WORK ORDER:
First find the line with "import bpy, bmesh" in the entries below, then set down exactly every line through the line with "obj = bpy.data.objects.new(name, mesh)", that line included.

[Dataset entries]
== == ==

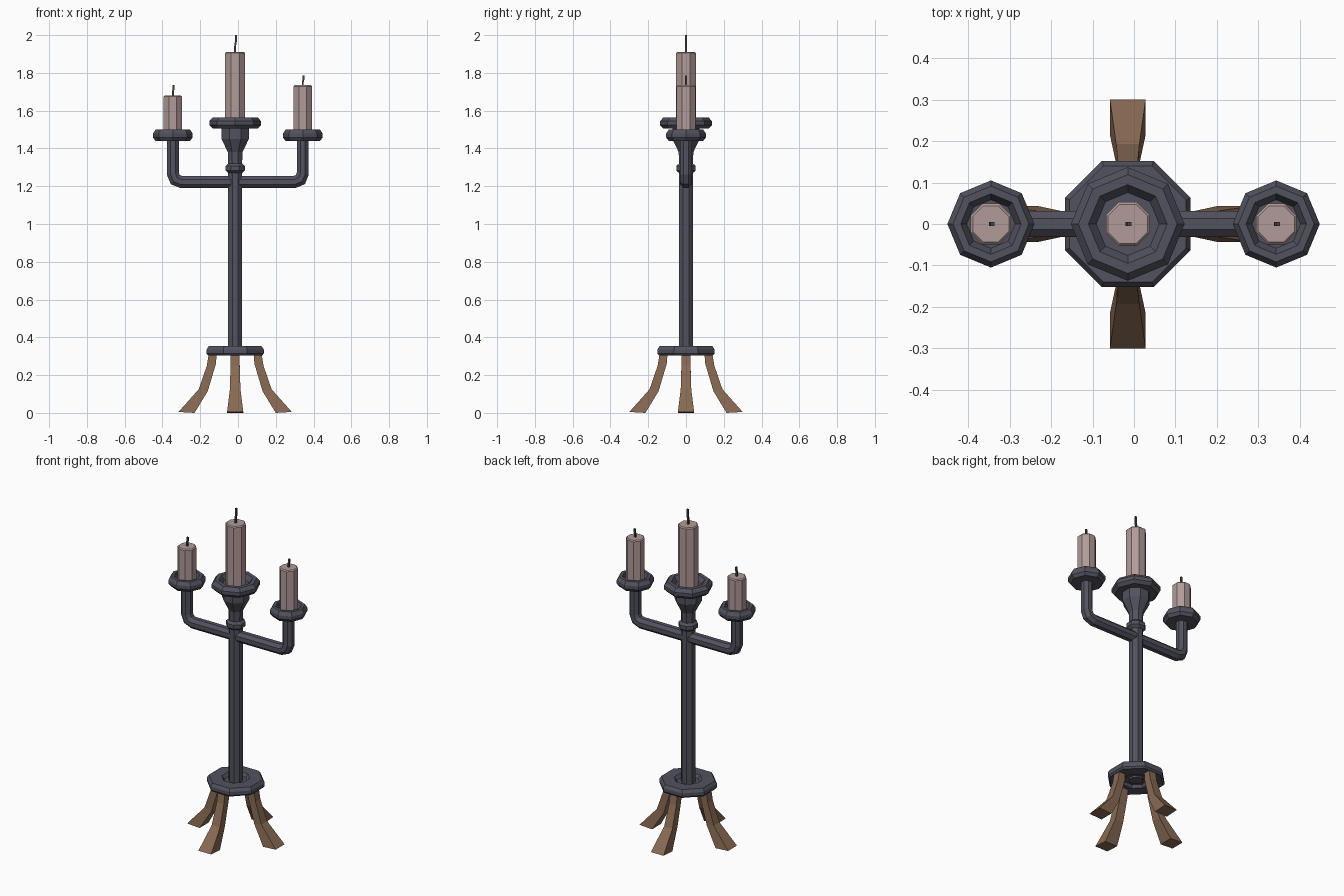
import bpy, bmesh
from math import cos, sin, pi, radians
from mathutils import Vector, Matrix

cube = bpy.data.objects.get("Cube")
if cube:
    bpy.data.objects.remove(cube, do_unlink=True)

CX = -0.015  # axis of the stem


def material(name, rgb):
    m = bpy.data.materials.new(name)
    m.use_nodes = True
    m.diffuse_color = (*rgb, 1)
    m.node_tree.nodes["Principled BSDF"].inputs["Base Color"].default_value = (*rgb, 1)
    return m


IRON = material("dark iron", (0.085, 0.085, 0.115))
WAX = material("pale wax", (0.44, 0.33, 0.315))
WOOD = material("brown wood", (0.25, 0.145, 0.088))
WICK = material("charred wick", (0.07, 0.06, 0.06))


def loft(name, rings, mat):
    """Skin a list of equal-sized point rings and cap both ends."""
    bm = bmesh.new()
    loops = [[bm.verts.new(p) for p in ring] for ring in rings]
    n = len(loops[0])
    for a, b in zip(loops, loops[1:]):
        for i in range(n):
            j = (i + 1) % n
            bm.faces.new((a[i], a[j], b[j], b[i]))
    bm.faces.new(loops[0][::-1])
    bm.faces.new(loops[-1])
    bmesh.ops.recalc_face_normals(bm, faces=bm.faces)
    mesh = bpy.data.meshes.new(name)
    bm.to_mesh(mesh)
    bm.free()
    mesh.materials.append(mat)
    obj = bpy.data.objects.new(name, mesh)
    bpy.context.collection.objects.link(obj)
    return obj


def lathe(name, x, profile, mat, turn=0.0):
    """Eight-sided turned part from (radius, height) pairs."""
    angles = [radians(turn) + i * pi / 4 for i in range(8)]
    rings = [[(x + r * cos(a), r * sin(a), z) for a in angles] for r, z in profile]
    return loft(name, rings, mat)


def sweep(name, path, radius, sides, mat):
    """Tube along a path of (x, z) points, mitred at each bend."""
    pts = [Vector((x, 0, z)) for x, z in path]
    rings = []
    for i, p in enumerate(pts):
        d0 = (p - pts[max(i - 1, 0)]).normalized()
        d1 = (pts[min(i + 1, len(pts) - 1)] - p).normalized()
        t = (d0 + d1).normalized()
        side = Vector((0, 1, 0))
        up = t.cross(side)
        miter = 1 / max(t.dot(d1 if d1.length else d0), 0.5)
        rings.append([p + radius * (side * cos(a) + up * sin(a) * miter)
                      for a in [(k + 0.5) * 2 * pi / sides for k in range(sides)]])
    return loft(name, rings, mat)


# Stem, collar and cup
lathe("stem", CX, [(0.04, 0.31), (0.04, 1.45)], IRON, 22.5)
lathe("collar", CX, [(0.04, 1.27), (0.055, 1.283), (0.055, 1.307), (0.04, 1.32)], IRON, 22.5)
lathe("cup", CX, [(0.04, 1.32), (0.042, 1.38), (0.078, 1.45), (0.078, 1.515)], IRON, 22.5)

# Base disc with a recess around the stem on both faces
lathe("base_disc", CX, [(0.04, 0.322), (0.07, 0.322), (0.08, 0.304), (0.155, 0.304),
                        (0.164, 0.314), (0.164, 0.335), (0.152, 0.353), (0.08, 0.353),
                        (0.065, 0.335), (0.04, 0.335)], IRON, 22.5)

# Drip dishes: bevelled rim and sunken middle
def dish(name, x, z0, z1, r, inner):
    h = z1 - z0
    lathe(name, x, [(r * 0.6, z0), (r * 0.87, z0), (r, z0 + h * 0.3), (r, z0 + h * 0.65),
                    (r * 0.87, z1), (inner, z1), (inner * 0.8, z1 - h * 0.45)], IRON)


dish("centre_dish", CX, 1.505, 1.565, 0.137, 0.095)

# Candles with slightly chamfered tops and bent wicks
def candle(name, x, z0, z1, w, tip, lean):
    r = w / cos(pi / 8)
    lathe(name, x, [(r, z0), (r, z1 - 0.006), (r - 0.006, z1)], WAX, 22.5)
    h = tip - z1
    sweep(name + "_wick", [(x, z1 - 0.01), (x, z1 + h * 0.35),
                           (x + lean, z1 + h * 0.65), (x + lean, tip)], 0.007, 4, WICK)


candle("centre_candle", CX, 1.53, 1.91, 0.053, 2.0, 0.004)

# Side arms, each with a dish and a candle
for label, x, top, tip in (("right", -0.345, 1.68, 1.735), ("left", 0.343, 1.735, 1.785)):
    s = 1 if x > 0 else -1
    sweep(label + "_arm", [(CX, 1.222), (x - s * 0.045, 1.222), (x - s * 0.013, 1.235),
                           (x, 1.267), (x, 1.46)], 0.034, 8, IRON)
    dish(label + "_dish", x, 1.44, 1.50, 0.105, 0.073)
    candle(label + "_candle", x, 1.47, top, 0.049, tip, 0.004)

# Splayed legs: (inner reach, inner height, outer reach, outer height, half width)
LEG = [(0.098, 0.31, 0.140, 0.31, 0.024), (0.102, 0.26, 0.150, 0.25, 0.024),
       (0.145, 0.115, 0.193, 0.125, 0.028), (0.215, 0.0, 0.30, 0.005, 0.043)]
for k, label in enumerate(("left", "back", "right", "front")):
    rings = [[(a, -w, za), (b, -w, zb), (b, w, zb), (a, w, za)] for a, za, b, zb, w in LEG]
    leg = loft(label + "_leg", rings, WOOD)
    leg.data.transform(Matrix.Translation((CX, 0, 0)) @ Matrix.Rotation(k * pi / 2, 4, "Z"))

== == ==

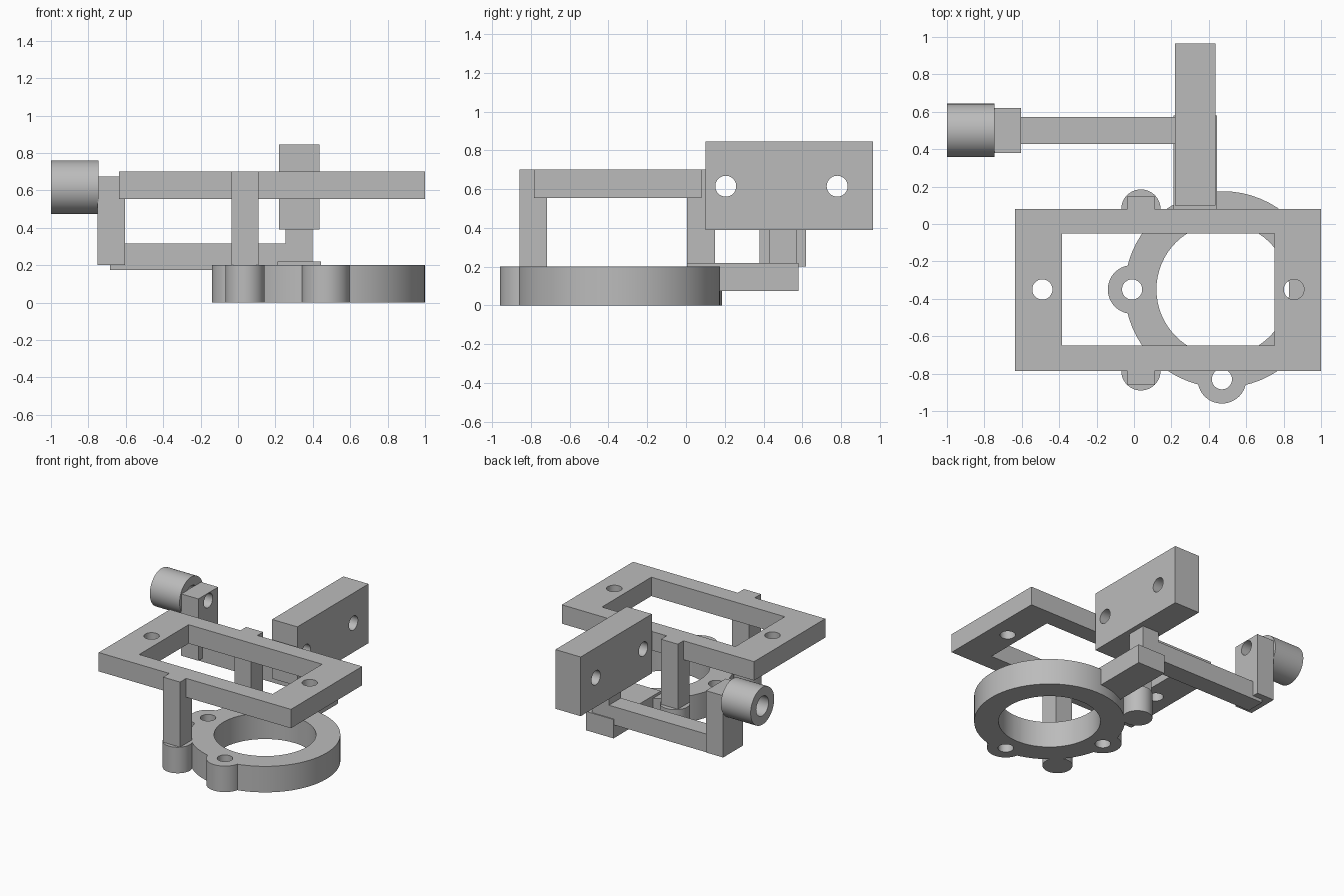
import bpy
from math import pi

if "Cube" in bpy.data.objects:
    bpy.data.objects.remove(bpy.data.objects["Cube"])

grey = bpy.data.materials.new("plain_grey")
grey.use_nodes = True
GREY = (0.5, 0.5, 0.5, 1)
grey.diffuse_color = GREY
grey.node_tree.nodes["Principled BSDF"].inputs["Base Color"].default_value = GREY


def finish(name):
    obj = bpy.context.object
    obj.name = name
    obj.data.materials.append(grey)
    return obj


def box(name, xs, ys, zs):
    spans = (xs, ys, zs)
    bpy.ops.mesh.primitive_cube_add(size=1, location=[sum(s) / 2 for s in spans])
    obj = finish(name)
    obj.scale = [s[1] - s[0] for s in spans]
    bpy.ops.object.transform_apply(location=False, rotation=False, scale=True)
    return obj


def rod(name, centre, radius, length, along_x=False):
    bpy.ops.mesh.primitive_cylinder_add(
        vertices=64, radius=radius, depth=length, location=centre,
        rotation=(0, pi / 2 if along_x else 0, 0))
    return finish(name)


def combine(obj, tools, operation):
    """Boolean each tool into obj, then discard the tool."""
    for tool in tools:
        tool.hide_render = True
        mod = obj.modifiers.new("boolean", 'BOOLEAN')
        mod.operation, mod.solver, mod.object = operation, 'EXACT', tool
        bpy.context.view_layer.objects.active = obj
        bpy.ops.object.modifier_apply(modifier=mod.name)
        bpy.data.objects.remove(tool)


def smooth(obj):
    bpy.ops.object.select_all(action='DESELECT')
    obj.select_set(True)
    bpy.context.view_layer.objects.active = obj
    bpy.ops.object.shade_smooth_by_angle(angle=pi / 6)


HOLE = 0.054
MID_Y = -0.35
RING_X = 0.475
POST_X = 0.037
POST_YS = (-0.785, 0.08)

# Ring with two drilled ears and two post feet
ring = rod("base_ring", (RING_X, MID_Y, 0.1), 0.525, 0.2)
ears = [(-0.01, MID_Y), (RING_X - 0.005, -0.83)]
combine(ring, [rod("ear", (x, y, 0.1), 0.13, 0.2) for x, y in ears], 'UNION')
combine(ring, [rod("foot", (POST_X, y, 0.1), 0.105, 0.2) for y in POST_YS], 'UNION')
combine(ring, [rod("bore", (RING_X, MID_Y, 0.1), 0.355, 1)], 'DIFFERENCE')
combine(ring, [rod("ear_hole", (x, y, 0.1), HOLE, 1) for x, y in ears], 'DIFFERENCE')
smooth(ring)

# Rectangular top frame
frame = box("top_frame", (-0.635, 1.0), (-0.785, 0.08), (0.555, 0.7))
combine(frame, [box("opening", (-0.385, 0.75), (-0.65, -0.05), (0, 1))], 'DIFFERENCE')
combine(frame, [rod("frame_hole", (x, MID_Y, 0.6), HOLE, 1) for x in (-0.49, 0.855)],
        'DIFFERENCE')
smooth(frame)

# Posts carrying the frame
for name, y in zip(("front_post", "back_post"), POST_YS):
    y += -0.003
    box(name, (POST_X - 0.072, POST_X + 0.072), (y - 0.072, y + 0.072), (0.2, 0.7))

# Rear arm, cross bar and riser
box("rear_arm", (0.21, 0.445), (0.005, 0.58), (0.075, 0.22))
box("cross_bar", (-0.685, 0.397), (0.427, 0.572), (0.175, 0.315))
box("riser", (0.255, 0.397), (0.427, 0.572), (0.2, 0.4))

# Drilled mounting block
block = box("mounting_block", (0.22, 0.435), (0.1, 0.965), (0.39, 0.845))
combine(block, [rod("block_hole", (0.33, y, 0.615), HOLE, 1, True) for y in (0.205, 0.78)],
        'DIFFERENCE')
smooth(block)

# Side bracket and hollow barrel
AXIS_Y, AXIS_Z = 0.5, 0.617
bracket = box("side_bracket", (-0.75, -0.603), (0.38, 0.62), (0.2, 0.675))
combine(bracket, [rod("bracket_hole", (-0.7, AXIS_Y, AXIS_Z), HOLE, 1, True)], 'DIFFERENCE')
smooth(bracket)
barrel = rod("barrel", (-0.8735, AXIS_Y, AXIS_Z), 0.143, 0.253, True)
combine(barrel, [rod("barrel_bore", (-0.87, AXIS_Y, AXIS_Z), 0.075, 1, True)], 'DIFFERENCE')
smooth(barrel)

== == ==

REPLY TO THE TASK:
import bpy, bmesh
from math import cos, sin, pi, radians
from mathutils import Vector, Matrix

cube = bpy.data.objects.get("Cube")
if cube:
    bpy.data.objects.remove(cube, do_unlink=True)

CX = -0.015  # axis of the stem


def material(name, rgb):
    m = bpy.data.materials.new(name)
    m.use_nodes = True
    m.diffuse_color = (*rgb, 1)
    m.node_tree.nodes["Principled BSDF"].inputs["Base Color"].default_value = (*rgb, 1)
    return m


IRON = material("dark iron", (0.085, 0.085, 0.115))
WAX = material("pale wax", (0.44, 0.33, 0.315))
WOOD = material("brown wood", (0.25, 0.145, 0.088))
WICK = material("charred wick", (0.07, 0.06, 0.06))


def loft(name, rings, mat):
    """Skin a list of equal-sized point rings and cap both ends."""
    bm = bmesh.new()
    loops = [[bm.verts.new(p) for p in ring] for ring in rings]
    n = len(loops[0])
    for a, b in zip(loops, loops[1:]):
        for i in range(n):
            j = (i + 1) % n
            bm.faces.new((a[i], a[j], b[j], b[i]))
    bm.faces.new(loops[0][::-1])
    bm.faces.new(loops[-1])
    bmesh.ops.recalc_face_normals(bm, faces=bm.faces)
    mesh = bpy.data.meshes.new(name)
    bm.to_mesh(mesh)
    bm.free()
    mesh.materials.append(mat)
    obj = bpy.data.objects.new(name, mesh)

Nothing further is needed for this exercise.